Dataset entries
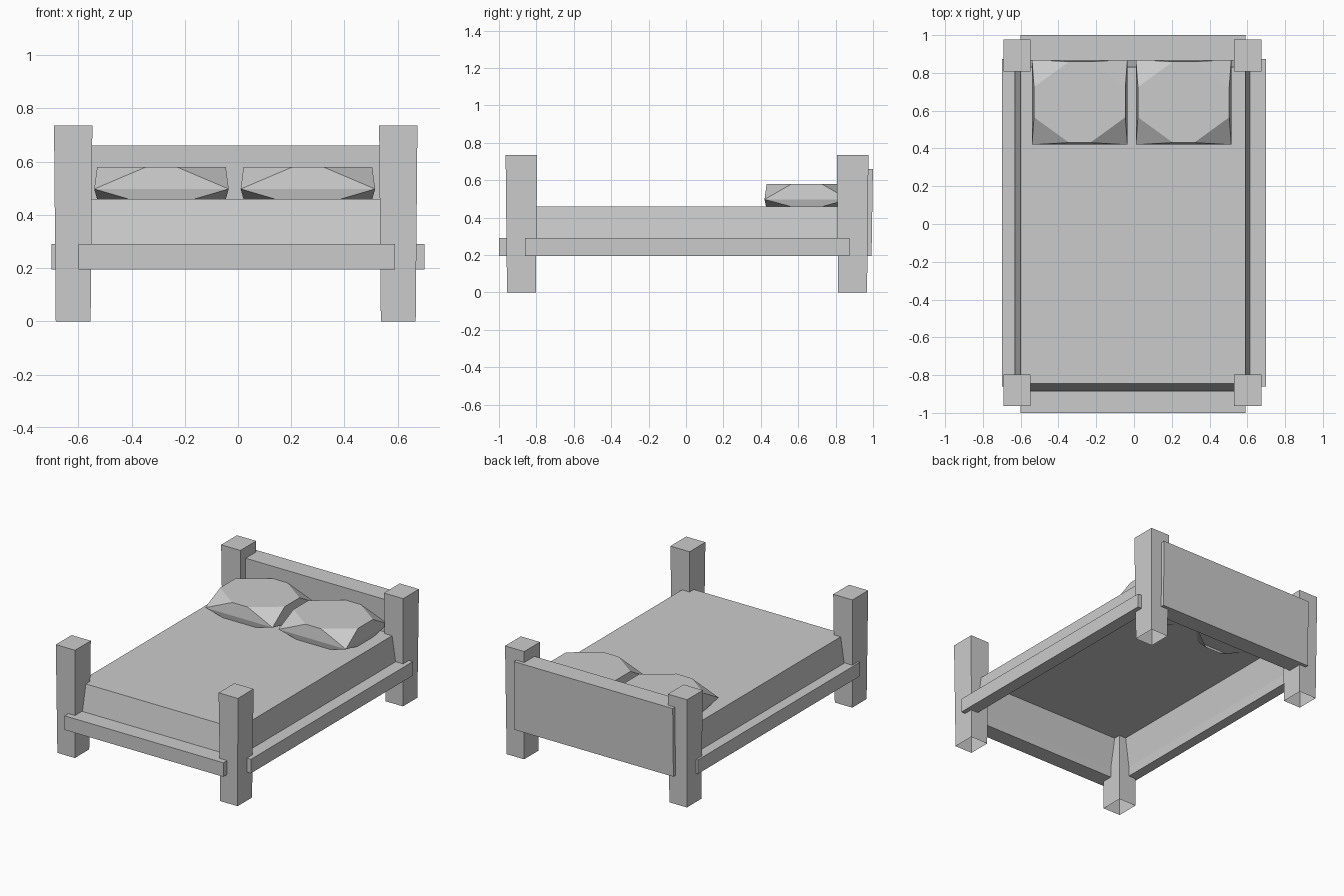
import bpy, bmesh

if "Cube" in bpy.data.objects:
    bpy.data.objects.remove(bpy.data.objects["Cube"])


def new_object(name, bm):
    bmesh.ops.recalc_face_normals(bm, faces=bm.faces)
    mesh = bpy.data.meshes.new(name)
    bm.to_mesh(mesh)
    bm.free()
    obj = bpy.data.objects.new(name, mesh)
    bpy.context.collection.objects.link(obj)
    return obj


def block(name, center, base, top, z0, z1, open_bottom=False):
    """Tapered box from base size to top size between z0 and z1."""
    bm = bmesh.new()
    corners = ((-1, -1), (1, -1), (1, 1), (-1, 1))
    rings = []
    for (w, d), z in ((base, z0), (top, z1)):
        rings.append([bm.verts.new((center[0] + sx * w / 2, center[1] + sy * d / 2, z))
                      for sx, sy in corners])
    lo, hi = rings
    for i in range(4):
        j = (i + 1) % 4
        bm.faces.new((lo[i], lo[j], hi[j], hi[i]))
    bm.faces.new(hi)
    if not open_bottom:
        bm.faces.new(lo[::-1])
    return new_object(name, bm)


def pillow(name, cx):
    """Flat cushion with its four corners pinched to a mid-height seam."""
    bm = bmesh.new()
    cy, hx, hy, inset = 0.645, 0.2525, 0.225, 0.011
    mx, my = 0.057, 0.08
    v = bm.verts.new
    seam = [v((cx + sx * hx, cy + sy * hy, 0.497))
            for sx, sy in ((-1, -1), (1, -1), (1, 1), (-1, 1))]
    ex, ey = hx - inset, hy - inset
    outline = ((-mx, -ey), (mx, -ey), (ex, -my), (ex, my),
               (mx, ey), (-mx, ey), (-ex, my), (-ex, -my))
    top = [v((cx + x, cy + y, 0.58)) for x, y in outline]
    low = [v((cx + x, cy + y, 0.44 if y == -ey else 0.458)) for x, y in outline]
    bm.faces.new(top)
    for i in range(4):
        a, b, n = 2 * i, 2 * i + 1, (i + 1) % 4
        c = (b + 1) % 8
        # side wall, then the pinched corner above and below the seam
        for ring in (top, low):
            bm.faces.new((seam[i], seam[n], ring[b], ring[a]))
            bm.faces.new((seam[n], ring[b], ring[c]))
    return new_object(name, bm)


# Four tapered corner posts
for side, x in (("left", -0.619), ("right", 0.602)):
    for end, y in (("front", -0.88), ("back", 0.891)):
        block(f"{end}_{side}_post", (x, y), (0.131, 0.154), (0.144, 0.169),
              0, 0.735, open_bottom=True)

# Side rails
for side, x in (("left", -0.665), ("right", 0.6575)):
    w = 0.07 if side == "left" else 0.085
    block(f"{side}_rail", (x, 0.006), (w, 1.735), (w, 1.735), 0.195, 0.29)

# Foot rail and headboard
block("foot_rail", (-0.005, -0.9425), (1.19, 0.115), (1.19, 0.115), 0.195, 0.29)
block("headboard", (-0.005, 0.932), (1.19, 0.12), (1.19, 0.135), 0.195, 0.66)

# Mattress, hollow underneath
block("mattress", (-0.006, -0.007), (1.265, 1.78), (1.19, 1.675),
      0.2, 0.46, open_bottom=True)

# Pillows
pillow("left_pillow", -0.2875)
pillow("right_pillow", 0.2625)
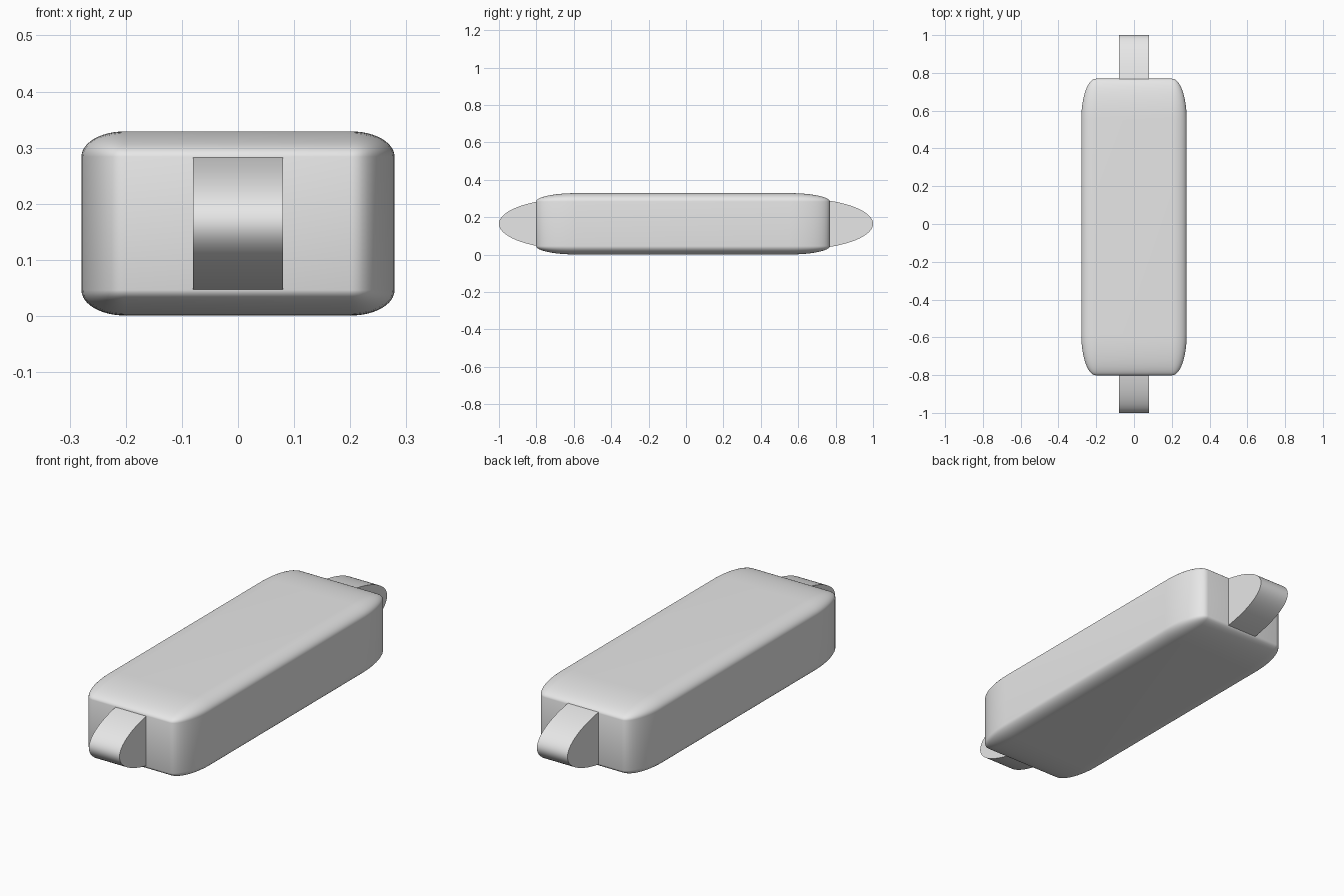
import bpy, bmesh, math
from mathutils import Matrix, Vector

if "Cube" in bpy.data.objects:
    bpy.data.objects.remove(bpy.data.objects["Cube"])

grey = bpy.data.materials.new("light grey")
grey.diffuse_color = (0.8, 0.8, 0.8, 1)
grey.use_nodes = True
grey.node_tree.nodes["Principled BSDF"].inputs["Base Color"].default_value = grey.diffuse_color


def finish(bm, name, angle):
    bmesh.ops.recalc_face_normals(bm, faces=bm.faces)
    mesh = bpy.data.meshes.new(name)
    bm.to_mesh(mesh)
    bm.free()
    obj = bpy.data.objects.new(name, mesh)
    bpy.context.collection.objects.link(obj)
    mesh.materials.append(grey)
    bpy.ops.object.select_all(action='DESELECT')
    obj.select_set(True)
    bpy.context.view_layer.objects.active = obj
    bpy.ops.object.shade_smooth_by_angle(angle=math.radians(angle))
    return obj


# Body: rounded cube stretched to size, so its rounding stretches too
bm = bmesh.new()
bmesh.ops.create_cube(bm, size=2)
bmesh.ops.bevel(bm, geom=bm.edges[:], offset=0.275, offset_type='OFFSET',
                segments=12, profile=0.5, affect='EDGES')
bmesh.ops.scale(bm, vec=Vector((0.279, 0.785, 0.164)), verts=bm.verts)
bmesh.ops.translate(bm, vec=Vector((0, -0.016, 0.165)), verts=bm.verts)
finish(bm, "body", 35)


# End tabs: flattened discs sunk into each end of the body
def end_tab(name, side):
    bm = bmesh.new()
    bmesh.ops.create_cone(bm, cap_ends=True, segments=96, radius1=1,
                          radius2=1, depth=2,
                          matrix=Matrix.Rotation(math.pi / 2, 4, 'Y'))
    bmesh.ops.scale(bm, vec=Vector((0.08, 0.4, 0.136)), verts=bm.verts)
    bmesh.ops.translate(bm, vec=Vector((0, side * 0.6, 0.165)), verts=bm.verts)
    finish(bm, name, 35)


end_tab("front_tab", -1)
end_tab("back_tab", 1)
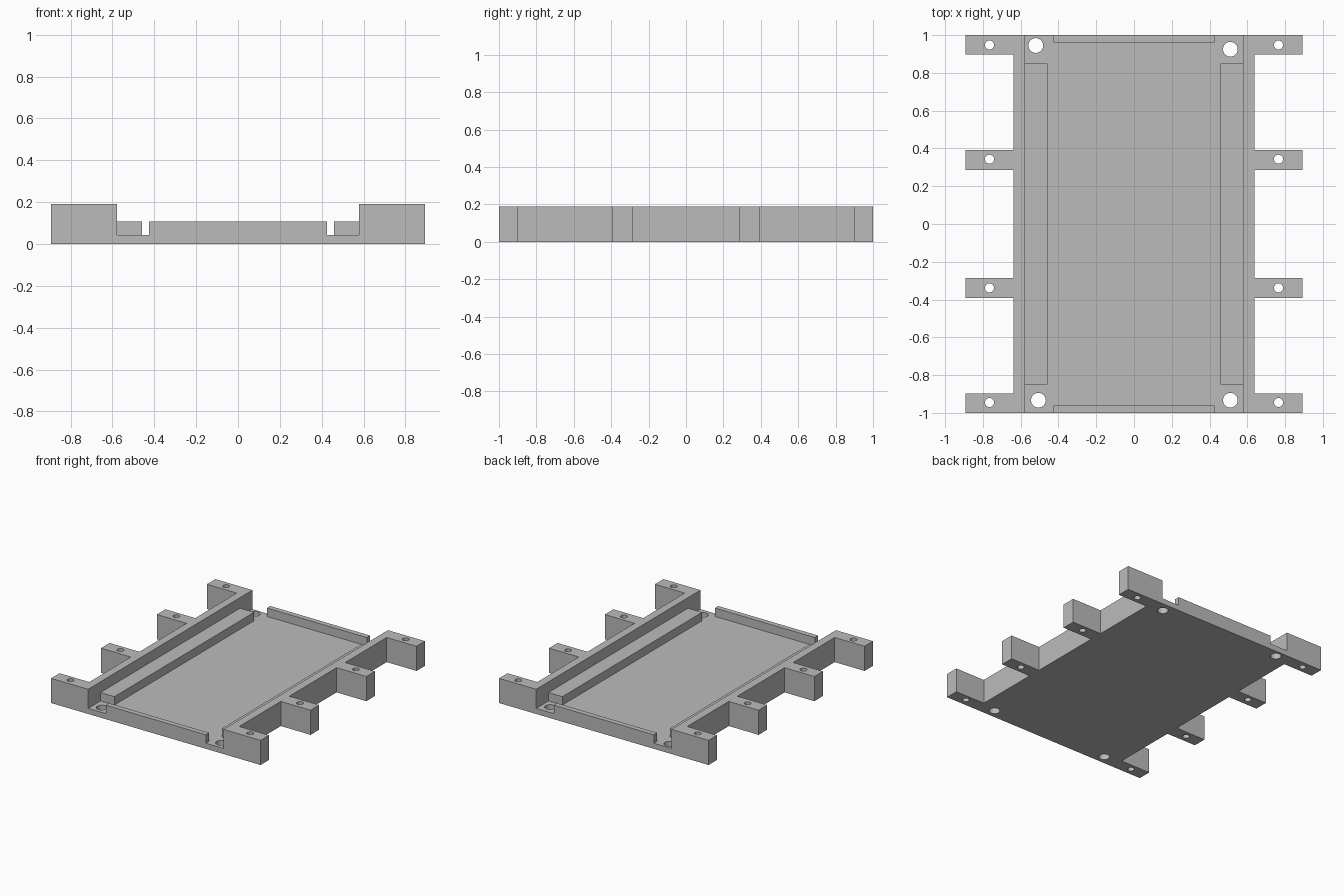
import bpy
import bmesh

HEIGHT, LEDGE, FLOOR = 0.19, 0.108, 0.043   # wall top, rail top, tray floor
SIDE, LUG, CHANNEL = 0.639, 0.893, 0.577    # half widths
RAIL, LIP = 0.458, 0.426                    # inner rail face, lip half width

cube = bpy.data.objects.get("Cube")
if cube:
    bpy.data.objects.remove(cube, do_unlink=True)

grey = bpy.data.materials.new("grey plastic")
grey.use_nodes = True
colour = (0.5, 0.5, 0.5, 1)
grey.diffuse_color = colour
grey.node_tree.nodes["Principled BSDF"].inputs["Base Color"].default_value = colour


def to_object(name, bm):
    bmesh.ops.recalc_face_normals(bm, faces=bm.faces)
    mesh = bpy.data.meshes.new(name)
    bm.to_mesh(mesh)
    bm.free()
    mesh.materials.append(grey)
    obj = bpy.data.objects.new(name, mesh)
    bpy.context.collection.objects.link(obj)
    return obj


def prism(name, outline, bottom, top):
    bm = bmesh.new()
    face = bm.faces.new([bm.verts.new((x, y, bottom)) for x, y in outline])
    result = bmesh.ops.extrude_face_region(bm, geom=[face])
    for v in result["geom"]:
        if isinstance(v, bmesh.types.BMVert):
            v.co.z = top
    return to_object(name, bm)


def cut(target, cutter):
    cutter.hide_render = True
    mod = target.modifiers.new(cutter.name, "BOOLEAN")
    mod.operation = "DIFFERENCE"
    mod.solver = "EXACT"
    mod.object = cutter
    bpy.context.view_layer.objects.active = target
    bpy.ops.object.modifier_apply(modifier=mod.name)
    bpy.data.objects.remove(cutter, do_unlink=True)


def drill(target, centres, radius):
    bm = bmesh.new()
    for x, y in centres:
        made = bmesh.ops.create_cone(bm, cap_ends=True, segments=32, radius1=radius,
                                     radius2=radius, depth=1)
        bmesh.ops.translate(bm, verts=made["verts"], vec=(x, y, 0))
    cut(target, to_object("drill", bm))


# Body outline with four mounting lugs on each side
right_side = []
for low, high in ((-1, -0.897), (-0.392, -0.287), (0.287, 0.392), (0.897, 1)):
    right_side += [(SIDE, low), (LUG, low), (LUG, high), (SIDE, high)]
right_side = right_side[1:-1]
left_side = [(-x, y) for x, y in reversed(right_side)]
tray = prism("mounting_tray", right_side + left_side, 0, HEIGHT)

# Wide channel between the walls, down to the rail tops
end = 1.1
cut(tray, prism("channel_cutter", [(-CHANNEL, -end), (CHANNEL, -end), (CHANNEL, end),
                                   (-CHANNEL, end)], LEDGE, 0.4))

# Deeper floor that leaves the side rails and end lips standing
quarter = [(LIP, end), (CHANNEL, end), (CHANNEL, 0.85), (RAIL, 0.85)]
lip_corner = [(LIP, 0.96)]
right_half = lip_corner + quarter + [(x, -y) for x, y in reversed(lip_corner + quarter)]
cut(tray, prism("floor_cutter", right_half + [(-x, y) for x, y in reversed(right_half)],
                FLOOR, 0.3))

# Screw holes in the lugs and in the tray corners
drill(tray, [(x, y) for x in (-0.765, 0.765) for y in (-0.945, -0.338, 0.343, 0.948)], 0.024)
drill(tray, [(-0.52, 0.945), (0.51, 0.925), (-0.506, -0.933), (0.51, -0.933)], 0.039)

# Crisp flat faces with smooth hole walls
bpy.ops.object.select_all(action="DESELECT")
tray.select_set(True)
bpy.context.view_layer.objects.active = tray
bpy.ops.object.shade_smooth_by_angle()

▸ **What is needed**: For this exercise, output exactly the lines above from the line with "0.85), (RAIL, 0.85)]" to the line with "tray.select_set(True)", counting both, and leave out the rest.

▸ **Written solution**:
quarter = [(LIP, end), (CHANNEL, end), (CHANNEL, 0.85), (RAIL, 0.85)]
lip_corner = [(LIP, 0.96)]
right_half = lip_corner + quarter + [(x, -y) for x, y in reversed(lip_corner + quarter)]
cut(tray, prism("floor_cutter", right_half + [(-x, y) for x, y in reversed(right_half)],
                FLOOR, 0.3))

# Screw holes in the lugs and in the tray corners
drill(tray, [(x, y) for x in (-0.765, 0.765) for y in (-0.945, -0.338, 0.343, 0.948)], 0.024)
drill(tray, [(-0.52, 0.945), (0.51, 0.925), (-0.506, -0.933), (0.51, -0.933)], 0.039)

# Crisp flat faces with smooth hole walls
bpy.ops.object.select_all(action="DESELECT")
tray.select_set(True)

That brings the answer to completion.